This was a slightly out of the ordinary project for us, as we came in pretty late in the day to pick up the work of another studio. Due to some scheduling issues they had to end their involvement, but were kind enough to pass on all of their working files to us, as well as going above and beyond by setting up a couple of zoom calls to get us up to speed on everything they’d done so far.
We were put in charge of two main components of the VFX: the constant stream of dusty particles emitting from JVCK, and the various flocks of birds seen throughout the video. Other bits, such as the individual birds that fly past and the occasional paint out of film crew in the background were taken care of by the other studio.
The main challenge here was that due to the nature of the footage (a large quarry with a very distant horizon) there was no chance of us getting a 3D camera track. This meant all the different elements needed some special considerations so we could avoid things sliding about as much as possible. When combined with the tight turnaround we were left with this meant we needed to do a lot of problem solving.
We’re huge X-Particles fans here, and since that was the previous studios workflow too we were more than happy jumping into their files. The feedback we were given meant that we had to pretty drastically change the existing setup, but the overall mechanics stayed the same. We had some roughly roto’d layers of JVCK that were reduced to just their red and blue channels which acted as emitters. The emitted particles were then advected by a few invisible smoke sims to give them that nice ‘dust in the wind’ look.
Since we had no camera track, we had to make sure the particles were spawning and dying quickly enough that they weren’t visibly sliding around when the camera moved. Luckily, for most of the sections with these particles visible the camera wasn’t making too many drastic movements so any sliding was fairly subtle. When there was a pan or a zoom, we had to create some roughly eyeballed camera moves in cinema to match them as closely as we could.

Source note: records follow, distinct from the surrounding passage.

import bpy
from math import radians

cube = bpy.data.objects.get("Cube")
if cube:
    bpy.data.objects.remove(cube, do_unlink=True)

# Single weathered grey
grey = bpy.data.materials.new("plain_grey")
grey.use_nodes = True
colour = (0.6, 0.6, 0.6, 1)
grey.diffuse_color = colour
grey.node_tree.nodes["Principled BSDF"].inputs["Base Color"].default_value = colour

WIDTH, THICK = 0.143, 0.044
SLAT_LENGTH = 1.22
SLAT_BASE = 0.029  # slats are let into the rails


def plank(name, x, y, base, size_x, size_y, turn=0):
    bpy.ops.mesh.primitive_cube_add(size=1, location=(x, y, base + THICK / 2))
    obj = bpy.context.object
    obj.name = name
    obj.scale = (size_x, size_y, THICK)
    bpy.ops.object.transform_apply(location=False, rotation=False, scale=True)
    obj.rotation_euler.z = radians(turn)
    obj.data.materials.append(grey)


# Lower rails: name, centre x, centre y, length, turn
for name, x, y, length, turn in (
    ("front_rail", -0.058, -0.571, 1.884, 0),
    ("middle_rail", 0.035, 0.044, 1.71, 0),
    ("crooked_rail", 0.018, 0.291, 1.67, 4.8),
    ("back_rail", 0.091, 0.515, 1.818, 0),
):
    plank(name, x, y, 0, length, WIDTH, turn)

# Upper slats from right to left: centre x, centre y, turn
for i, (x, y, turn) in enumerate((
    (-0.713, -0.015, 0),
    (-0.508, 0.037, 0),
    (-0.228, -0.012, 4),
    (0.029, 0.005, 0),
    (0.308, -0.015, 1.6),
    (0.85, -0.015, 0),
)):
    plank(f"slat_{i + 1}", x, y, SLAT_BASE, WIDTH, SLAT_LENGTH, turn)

The second major component were the large flocks of birds. Luckily, X-Particles has just the solution, in the form of its fittingly named Flocking Modifier. We had a selection of objects moving around the scene that the birds would either follow or avoid, which when combined with some wind and turbulence modifiers led to some nice, natural looking flocking motion.

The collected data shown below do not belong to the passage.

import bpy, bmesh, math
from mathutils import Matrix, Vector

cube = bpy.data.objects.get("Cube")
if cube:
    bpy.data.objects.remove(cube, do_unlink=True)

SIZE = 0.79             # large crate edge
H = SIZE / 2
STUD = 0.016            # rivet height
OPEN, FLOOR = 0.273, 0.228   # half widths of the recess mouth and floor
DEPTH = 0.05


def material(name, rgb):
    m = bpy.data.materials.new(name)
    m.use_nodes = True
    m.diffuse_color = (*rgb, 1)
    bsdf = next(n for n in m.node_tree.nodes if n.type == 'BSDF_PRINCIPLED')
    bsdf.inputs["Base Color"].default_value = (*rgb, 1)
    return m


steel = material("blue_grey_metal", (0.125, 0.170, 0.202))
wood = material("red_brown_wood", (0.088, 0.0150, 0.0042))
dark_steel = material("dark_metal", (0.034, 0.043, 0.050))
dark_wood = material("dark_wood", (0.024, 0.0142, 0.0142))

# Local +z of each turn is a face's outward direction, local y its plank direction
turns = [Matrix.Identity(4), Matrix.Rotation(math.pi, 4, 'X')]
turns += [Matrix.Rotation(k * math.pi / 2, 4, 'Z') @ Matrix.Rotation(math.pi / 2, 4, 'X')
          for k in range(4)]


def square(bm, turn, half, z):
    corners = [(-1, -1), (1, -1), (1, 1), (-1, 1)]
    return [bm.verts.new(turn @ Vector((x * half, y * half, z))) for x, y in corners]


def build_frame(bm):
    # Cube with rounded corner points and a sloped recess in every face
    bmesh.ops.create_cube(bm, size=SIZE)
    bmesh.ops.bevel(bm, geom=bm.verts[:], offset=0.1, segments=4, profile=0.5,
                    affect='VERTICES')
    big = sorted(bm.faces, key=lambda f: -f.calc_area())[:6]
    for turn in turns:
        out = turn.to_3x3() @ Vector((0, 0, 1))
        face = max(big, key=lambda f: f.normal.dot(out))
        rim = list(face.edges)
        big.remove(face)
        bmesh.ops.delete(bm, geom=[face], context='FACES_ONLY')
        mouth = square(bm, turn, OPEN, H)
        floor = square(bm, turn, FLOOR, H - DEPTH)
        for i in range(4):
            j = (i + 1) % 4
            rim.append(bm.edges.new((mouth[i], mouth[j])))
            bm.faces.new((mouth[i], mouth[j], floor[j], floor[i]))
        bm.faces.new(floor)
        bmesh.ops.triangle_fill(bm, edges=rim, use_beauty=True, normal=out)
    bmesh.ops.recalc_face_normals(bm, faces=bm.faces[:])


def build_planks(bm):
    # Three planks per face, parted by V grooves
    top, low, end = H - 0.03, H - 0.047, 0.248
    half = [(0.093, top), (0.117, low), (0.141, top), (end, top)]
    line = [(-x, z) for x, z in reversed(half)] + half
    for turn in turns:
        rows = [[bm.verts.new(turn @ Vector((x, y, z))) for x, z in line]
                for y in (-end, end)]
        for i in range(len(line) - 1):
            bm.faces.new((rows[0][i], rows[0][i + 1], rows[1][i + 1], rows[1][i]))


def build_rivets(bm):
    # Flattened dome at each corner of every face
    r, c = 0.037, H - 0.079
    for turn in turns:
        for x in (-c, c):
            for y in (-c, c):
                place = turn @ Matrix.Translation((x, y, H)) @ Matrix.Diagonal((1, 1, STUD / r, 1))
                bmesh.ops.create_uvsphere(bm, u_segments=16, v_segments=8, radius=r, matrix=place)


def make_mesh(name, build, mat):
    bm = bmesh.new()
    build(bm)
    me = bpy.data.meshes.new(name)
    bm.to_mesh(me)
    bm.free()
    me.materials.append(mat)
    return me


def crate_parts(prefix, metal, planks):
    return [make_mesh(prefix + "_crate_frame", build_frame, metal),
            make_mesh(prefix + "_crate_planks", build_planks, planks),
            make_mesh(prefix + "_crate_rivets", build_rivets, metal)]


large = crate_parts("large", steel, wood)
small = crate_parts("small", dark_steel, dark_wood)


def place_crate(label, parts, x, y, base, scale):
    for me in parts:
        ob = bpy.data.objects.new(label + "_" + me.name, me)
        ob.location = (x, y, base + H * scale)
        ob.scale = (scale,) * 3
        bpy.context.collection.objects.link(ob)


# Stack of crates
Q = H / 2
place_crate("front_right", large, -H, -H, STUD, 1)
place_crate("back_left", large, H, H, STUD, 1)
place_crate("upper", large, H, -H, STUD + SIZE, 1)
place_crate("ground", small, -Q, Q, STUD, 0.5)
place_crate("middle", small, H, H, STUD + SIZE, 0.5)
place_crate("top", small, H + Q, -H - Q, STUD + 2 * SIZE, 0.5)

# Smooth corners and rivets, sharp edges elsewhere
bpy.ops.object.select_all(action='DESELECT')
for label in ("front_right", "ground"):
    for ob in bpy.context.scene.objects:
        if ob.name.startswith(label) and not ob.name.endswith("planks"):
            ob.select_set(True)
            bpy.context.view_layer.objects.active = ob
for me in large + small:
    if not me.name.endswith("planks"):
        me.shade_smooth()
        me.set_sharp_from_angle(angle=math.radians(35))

Once we were happy with the look of the birds, the next task was actually compositing them. We rendered them with a still camera, so the tracking had to be done in After Effects. I don’t know if you’ve ever tried to track an almost featureless cloudy sky, but its not exactly ideal. This meant even more manual camera moves, which can take a lot of trial and error to get looking right. Finally there was the colour correction which was intended to really embed them in the scene. Unfortunately, it seems we didn’t fully account for the final grade, which did mean some of the compositing ended up not looking 100% how we intended.